(Note: My all-time favorite American Cancer Society tag-line -- “ACS..The Official Sponsor of Birthdays. It doesn’t get any better than that. Knowing that year after year I’ve been able to celebrate another birthday (since my original diagnosis in Dec. 2000) means so much to me. And, I know it means a lot to my family and friends. Each year has been special. There have been ups & downs, but with each passing year has come a greater understanding of life. I love being a part of an organization that supports ‘more birthdays’ and another year of life. To my fellow cancer survivors -- all I can say is “happy birthday!” Celebrate! Live life to the fullest.)
I had reached the big 50. August 9, 2002 -- my day to be the birthday girl. My family helped plan a dinner bash in my honor at a local restaurant, Taste of Italy. (This establishment closed but the owners have a new place.) See More than 20 people joined me on August 10, plus several stopped by to say hello and offer up their best wishes. We had taken over an entire area of the restaurant, and everyone was enjoying the great food and ambiance. Plus, there were lots of presents for me to open (that was a huge surprise) and a delicious cake prepared (with love) by wonderful friends who worked for a nearby Publix. See
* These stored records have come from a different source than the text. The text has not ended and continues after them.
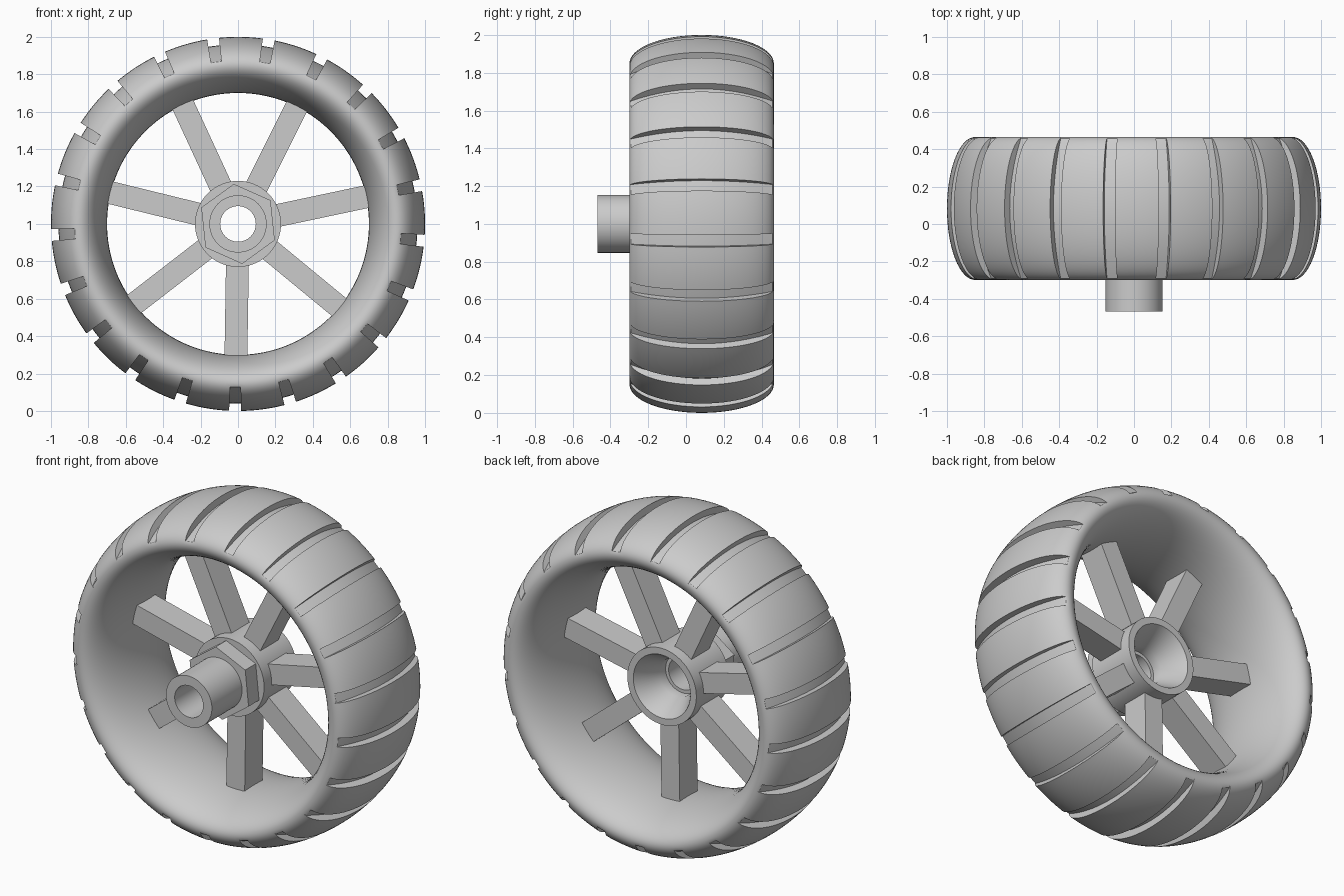
import bpy, bmesh, math
from mathutils import Matrix, Vector

cube = bpy.data.objects.get("Cube")
if cube:
    bpy.data.objects.remove(cube, do_unlink=True)

grey = bpy.data.materials.new("plain_grey")
grey.use_nodes = True
COLOUR = (0.6, 0.6, 0.6, 1)
grey.diffuse_color = COLOUR
grey.node_tree.nodes["Principled BSDF"].inputs["Base Color"].default_value = COLOUR

SPOKES = 7
GROOVES = SPOKES * 3
START = math.radians(-90.9)      # direction of the lowest spoke and groove
MID_Y = 0.083                    # middle plane of the tyre


def finish(name, bm):
    bmesh.ops.remove_doubles(bm, verts=bm.verts, dist=1e-5)
    bmesh.ops.recalc_face_normals(bm, faces=bm.faces)
    mesh = bpy.data.meshes.new(name)
    bm.to_mesh(mesh)
    bm.free()
    mesh.materials.append(grey)
    obj = bpy.data.objects.new(name, mesh)
    bpy.context.collection.objects.link(obj)
    bpy.ops.object.select_all(action="DESELECT")
    obj.select_set(True)
    bpy.context.view_layer.objects.active = obj
    bpy.ops.object.shade_smooth_by_angle(angle=math.radians(30))
    return obj


def sweep(stations):
    """Join closed (radius, y) sections placed at angles around the axle."""
    bm = bmesh.new()
    rings = []
    for angle, section in stations:
        c, s = math.cos(angle), math.sin(angle)
        rings.append([bm.verts.new((r * c, y, 1 + r * s)) for r, y in section])
    for a, b in zip(rings, rings[1:] + rings[:1]):
        for i in range(len(a)):
            j = (i + 1) % len(a)
            bm.faces.new((a[i], a[j], b[j], b[i]))
    return bm


def lathe(name, section, steps=64, turn=0.0):
    step = math.tau / steps
    return finish(name, sweep([(turn + i * step, section) for i in range(steps)]))


# Tyre: stretched oval section, with a flatter crown inside the grooves
tread, groove = [], []
for i in range(64):
    t = math.tau * i / 64
    r, u = 0.85 + 0.15 * math.cos(t), math.sin(t)
    y = MID_Y + 0.382 * u
    floor = 0.87 + 0.09 * (1 - u * u)
    tread.append((r, y))
    groove.append((min(r, floor) if r > 0.85 else r, y))

pitch = math.tau / GROOVES
half = 0.032                     # half the groove angle
stations = []
for g in range(GROOVES):
    mid = START + g * pitch
    stations += [(mid + half * k, groove) for k in (-1, 0, 1)]
    stations += [(mid + half + (pitch - 2 * half) * k / 8, tread) for k in range(9)]
finish("tyre", sweep(stations))

# Hub with a conical recess at the back
lathe("hub", [(0.23, -0.08), (0.23, 0.23), (0.19, 0.23), (0.115, 0.09),
              (0.115, 0.03), (0.095, 0.03), (0.095, -0.08)])

# Axle sleeve
lathe("axle_sleeve", [(0.153, -0.467), (0.153, -0.06), (0.095, -0.06), (0.095, -0.467)])

# Hexagonal nut
lathe("hex_nut", [(0.215, -0.18), (0.215, -0.075), (0.14, -0.075), (0.14, -0.18)],
      steps=6, turn=math.radians(96))

# Spokes
bm = bmesh.new()
inner, outer = 0.2, 0.715
for i in range(SPOKES):
    a = START + i * math.tau / SPOKES
    place = (Matrix.Translation((0, 0.077, 1)) @ Matrix.Rotation(-a, 4, "Y")
             @ Matrix.Translation(((inner + outer) / 2, 0, 0))
             @ Matrix.Diagonal((outer - inner, 0.17, 0.122, 1)))
    bmesh.ops.create_cube(bm, size=1, matrix=place)
finish("spokes", bm)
My celebration included not only the party but a dessert get together (the night of my actual birthday) with my daughter, Adrienne, who took me out for a “yummy” brownie sundae at a nearby restaurant. The entire staff stopped what they were doing to sing “the happy birthday song.” That was fun!
I was shocked by the array of gifts I received, so many presents -- and to me, sharing this with my friends and family was the real gift. Being around their energy gave me strength. I was now 50 years old and for a few brief moments, I felt great!
I had started treatments with Procrit Go to: days prior to my birthday, a drug designed to build up my blood cells. I was officially anemic and very weak. I was hoping for a miracle. I was hoping the drug would instantly give me the energy I was lacking. Of course, no such luck. I was sleeping much more, and for longer periods of time. I made a note to ask if this was normal.
Per instructions from Dr. Shah, I also added a nutritional supplement to my diet. I made a shake out of Ensure along with ice cream and a banana. My taste buds were effected by the chemo, so whenever I ate, I needed to add more flavor in order to taste my food. I could not tolerate spicy foods, but needed extra “additives” to help me eat better. There were some strange things going on with my taste buds and my body overall. I developed more indigestion and anything the least bit spicy made me extremely sick to my stomach. I could not even eat tomato sauce, although ketchup was fine. I now ate my spaghetti with ketchup, but at least, I was eating.
Besides challenges with eating and the extreme fatigue caused by my low blood counts, I had not been sleeping well. I finally got a new bed, thanks to a script written by Dr. Shah. My hospital bed arrived a few days prior to my birthday (another wonderful present) and this was a real helpful device. Now, I no longer had to sleep flat on a bed or try to create a “hill” out of pillows so I would not be lying flat. Since breathing was a major problem, being able to adjust the bed was a major benefit. I could make it where my body could comfortably relax and not have as much difficulty breathing. I loved my new bed. Unfortunately, our bedroom was not designed to accommodate the extra furniture. Our full size bed was pushed against one wall, and my hospital bed was put between that bed and the other wall, with room for me to get out on either side. Not much, but enough. I could still access our closet and the bathroom. It was tight, but it work for now.
Getting a good night’s sleep was my first order of business. I needed a restful evening. Even a better nap would make a difference. Feeling exhausted was not my idea of how to begin a new year of my life. My birthday -- my fifth birthday -- was a new and exciting beginning.